**** Available data ****
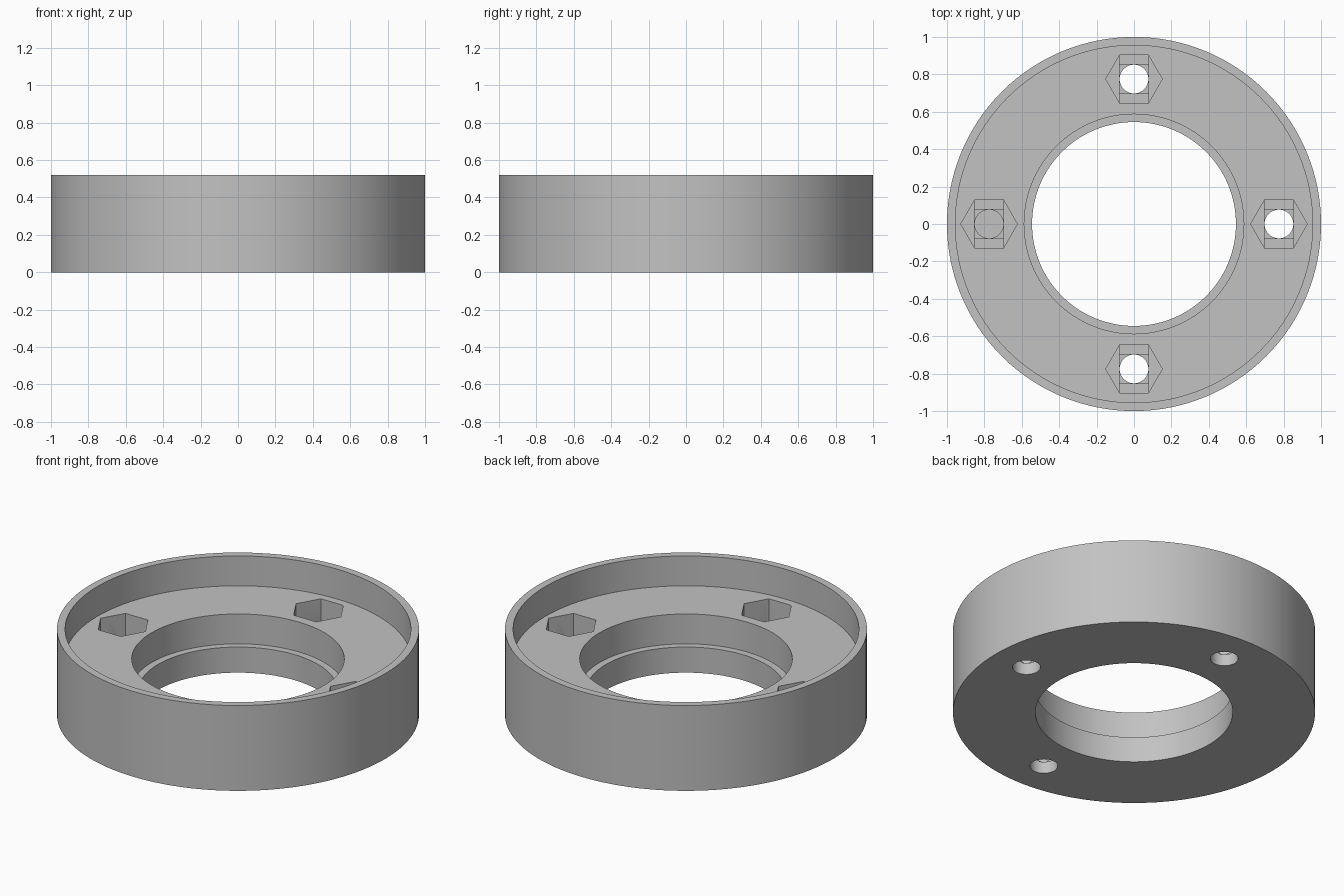
import bpy
import bmesh
import math
from mathutils import Matrix, Vector

if "Cube" in bpy.data.objects:
    bpy.data.objects.remove(bpy.data.objects["Cube"], do_unlink=True)

grey = bpy.data.materials.new("plain grey")
grey.use_nodes = True
grey.diffuse_color = (0.54, 0.54, 0.54, 1)
grey.node_tree.nodes["Principled BSDF"].inputs["Base Color"].default_value = grey.diffuse_color

BOLT_RADIUS = 0.775


def add_object(name, bm):
    bmesh.ops.recalc_face_normals(bm, faces=bm.faces)
    mesh = bpy.data.meshes.new(name)
    bm.to_mesh(mesh)
    bm.free()
    mesh.materials.append(grey)
    obj = bpy.data.objects.new(name, mesh)
    bpy.context.collection.objects.link(obj)
    return obj


def lathe(name, profile, steps):
    """Spin a closed (radius, height) profile around z."""
    bm = bmesh.new()
    rings = []
    for i in range(steps):
        a = math.tau * i / steps
        rings.append([bm.verts.new((r * math.cos(a), r * math.sin(a), z)) for r, z in profile])
    n = len(profile)
    for i in range(steps):
        a, b = rings[i], rings[(i + 1) % steps]
        for j in range(n):
            k = (j + 1) % n
            bm.faces.new((a[j], b[j], b[k], a[k]))
    return add_object(name, bm)


def prism_cutter(name, outline, bottom, top):
    """Four upright prisms of one outline, one at each bolt position."""
    bm = bmesh.new()
    for i in range(4):
        a = i * math.pi / 2
        cx, cy = BOLT_RADIUS * math.cos(a), BOLT_RADIUS * math.sin(a)
        face = bm.faces.new([bm.verts.new((cx + x, cy + y, bottom)) for x, y in outline])
        out = bmesh.ops.extrude_face_region(bm, geom=[face])
        verts = [v for v in out["geom"] if isinstance(v, bmesh.types.BMVert)]
        bmesh.ops.translate(bm, verts=verts, vec=(0, 0, top - bottom))
    obj = add_object(name, bm)
    obj.hide_render = True
    return obj


def polygon(radius, sides):
    return [(radius * math.cos(math.tau * i / sides), radius * math.sin(math.tau * i / sides))
            for i in range(sides)]


def rectangle(hx, hy):
    return [(-hx, -hy), (hx, -hy), (hx, hy), (-hx, hy)]


# Ring body: outer lip, recessed floor, stepped centre bore
ring = lathe("ring_body", [
    (0.545, 0), (1, 0), (1, 0.52), (0.955, 0.52),
    (0.955, 0.338), (0.587, 0.338), (0.587, 0.156), (0.545, 0.156)], 128)

# Nut pockets, narrowing through two thin steps to round bolt holes
cutters = [
    prism_cutter("nut_pocket_cutter", polygon(0.151, 6), 0.09, 0.45),
    prism_cutter("slot_step_cutter", rectangle(0.0778, 0.13), 0.081, 0.094),
    prism_cutter("square_step_cutter", rectangle(0.0775, 0.0775), 0.072, 0.085),
    prism_cutter("bolt_hole_cutter", polygon(0.077, 48), -0.1, 0.077),
]

bpy.context.view_layer.objects.active = ring
for cutter in cutters:
    mod = ring.modifiers.new(cutter.name, "BOOLEAN")
    mod.operation = "DIFFERENCE"
    mod.solver = "EXACT"
    mod.object = cutter
    bpy.ops.object.modifier_apply(modifier=mod.name)
for cutter in cutters:
    bpy.data.objects.remove(cutter, do_unlink=True)

# Smooth round walls, crisp edges
bpy.ops.object.select_all(action="DESELECT")
ring.select_set(True)
bpy.ops.object.shade_smooth_by_angle(angle=math.radians(30))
****
◆ **Instructions for the task**
Wherever the string "Cube" appears in the entries above, return the line it appears on.

◆ **Output of the task**
if "Cube" in bpy.data.objects:
    bpy.data.objects.remove(bpy.data.objects["Cube"], do_unlink=True)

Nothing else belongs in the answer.